During a livestream, popular Twitch streamer Atrioc (real name: Brandon Ewing) inadvertently revealed his involvement in viewing deepfake pornography. After ending his game and allowing viewers to see the tabs on his screen, one of them showed a website featuring deepfakes of well-known female streamers, including Pokimane and Maya Higa. Despite quickly switching tabs, screenshots were taken and shared online.
Following the incident, Atrioc issued a tearful apology and claimed that this was not habitual behavior. He explained that he stumbled upon the site while exploring artificial intelligence at 2 a.m. one day and was charged $15 per month for access. The fact that Atrioc is friends with some of the women who appear on the website, some of whom have already responded to the situation, makes this even more unsettling.
Ewing confessed on his Monday stream, with tears in his eyes, that he had accessed a website with deepfake porn of female streamers after clicking an ad on Pornhub. He said he paid to see the images of the streamers and that he was motivated by “morbid curiosity”. He also said that watching non-consensual porn was not something he did regularly. His wife, cosplayer Arianna Ewing, was crying in the background of the stream.
The deepfake creator’s page on the website that Ewing used has been cleared of deepfakes and now has a long apology to the streamers, calling the non-consensual fake sex tapes “immoral”. How Pokimane Responded to the Deepfakes Controversy Pokimane, a popular Twitch streamer, has weighed in on the deepfake controversy with a clear and direct response, and she gave a clear message that people refrain from sexualizing others without their consent.
Why is the Pokimane Deepfakes Controversy Important?
The issue of deepfake is important because it violates the dignity and consent of female streamers, who are already facing a lot of sexual harassment in the streaming community. These deepfake videos show them in sexual situations that they never agreed to, and they have little legal recourse to stop them.
Some of the victims, such as QTCinderella and SweetAnita, have spoken out about how these deepfake videos have hurt them and their mental health. QTCinderella said she would sue the website owner, while SweetAnita found out about her fake video in a tweet.

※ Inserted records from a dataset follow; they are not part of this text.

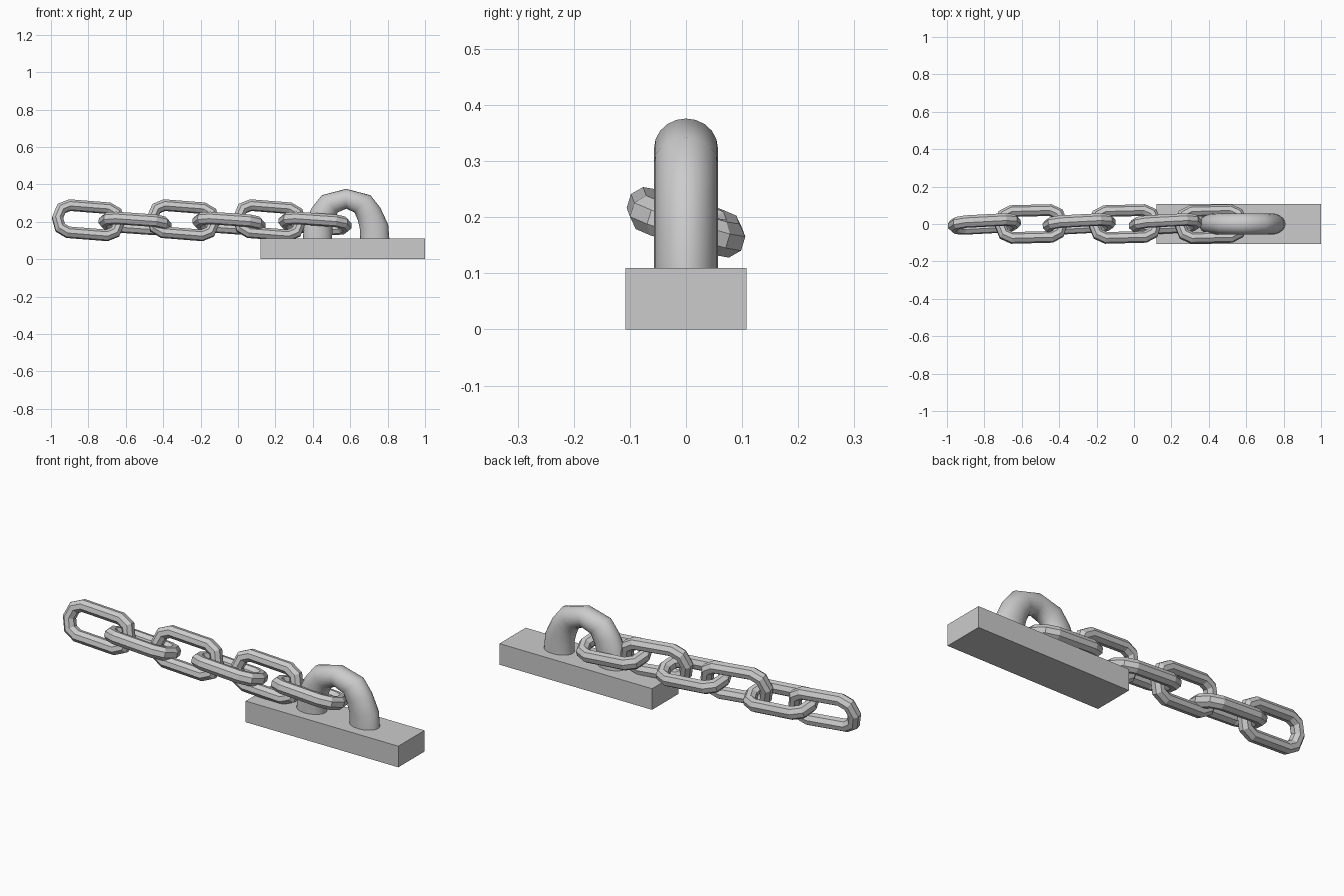
import bpy, bmesh
from math import sin, cos, pi, radians
from mathutils import Vector

if "Cube" in bpy.data.objects:
    bpy.data.objects.remove(bpy.data.objects["Cube"])


def make_object(name, bm, smooth=False):
    bmesh.ops.recalc_face_normals(bm, faces=bm.faces)
    for f in bm.faces:
        f.smooth = smooth
    mesh = bpy.data.meshes.new(name)
    bm.to_mesh(mesh)
    bm.free()
    ob = bpy.data.objects.new(name, mesh)
    bpy.context.collection.objects.link(ob)
    return ob


def loft(bm, rings, closed):
    # skin a row of equal rings; cap the ends when open
    n = len(rings[0])
    vs = [[bm.verts.new(p) for p in r] for r in rings]
    for i in range(len(vs) if closed else len(vs) - 1):
        a, b = vs[i], vs[(i + 1) % len(vs)]
        for k in range(n):
            bm.faces.new((a[k], a[(k + 1) % n], b[(k + 1) % n], b[k]))
    if not closed:
        bm.faces.new(vs[0])
        bm.faces.new(vs[-1])


def section(outer, inner, half_y, sides, phase=0.0):
    # elliptical ring between an outer and inner point of the XZ plane
    o, i = Vector((outer[0], 0, outer[1])), Vector((inner[0], 0, inner[1]))
    mid, arm = (o + i) / 2, (o - i) / 2
    return [mid + arm * cos(a) + Vector((0, half_y * sin(a), 0))
            for a in (2 * pi * k / sides + phase for k in range(sides))]


# base block
bm = bmesh.new()
bmesh.ops.create_cube(bm, size=1)
bmesh.ops.scale(bm, vec=(0.88, 0.216, 0.11), verts=bm.verts)
bmesh.ops.translate(bm, vec=(0.56, 0, 0.055), verts=bm.verts)
make_object("base_block", bm)

# anchor arch: half profile (outer, inner), mirrored about its centre
half = [((0.232, 0.10), (0.075, 0.10)), ((0.225, 0.185), (0.073, 0.165)),
        ((0.183, 0.275), (0.062, 0.21)), ((0.13, 0.342), (0.045, 0.25)),
        ((0, 0.376), (0, 0.27))]
full = half + [((-o[0], o[1]), (-i[0], i[1])) for o, i in half[-2::-1]]
bm = bmesh.new()
loft(bm, [section(o, i, 0.057, 20) for o, i in full], False)
arch = make_object("anchor_arch", bm, True)
arch.location.x = 0.578
bpy.context.view_layer.objects.active = arch
arch.select_set(True)
bpy.ops.object.shade_smooth_by_angle(angle=radians(50))


# chain links: racetrack with four facets per end, octagonal bar
def link(name, x, z, roll, pitch, yaw):
    rings = []
    for s in (1, -1):
        for k in range(5):
            a = pi / 2 - k * pi / 4
            o = (s * (0.112 + 0.086 * cos(a)), s * 0.106 * sin(a))
            i = (s * (0.098 + 0.036 * cos(a)), s * 0.044 * sin(a))
            rings.append(section(o, i, 0.034, 8, pi / 8))
    bm = bmesh.new()
    loft(bm, rings, True)
    ob = make_object(name, bm)
    ob.location = (x, 0, z)
    ob.rotation_euler = [radians(v) for v in (roll, pitch, yaw)]


for n, (xu, xf) in enumerate([(-0.8, -0.55), (-0.293, -0.048), (0.168, 0.412)], 1):
    link(f"upright_link_{n}", xu, 0.208, -14, 4.5, 3)
    link(f"flat_link_{n}", xf, 0.191, -107, 4, 1.5)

There is ambiguity surrounding the legal implications of personal invasion through deepfakes, but progress has been made in certain states. While there are existing laws against non-consensual sexual material, only California, Virginia, and Texas have specifically addressed deepfakes. However, due to the nature of the internet, obtaining any form of restitution for victims can be exceedingly challenging.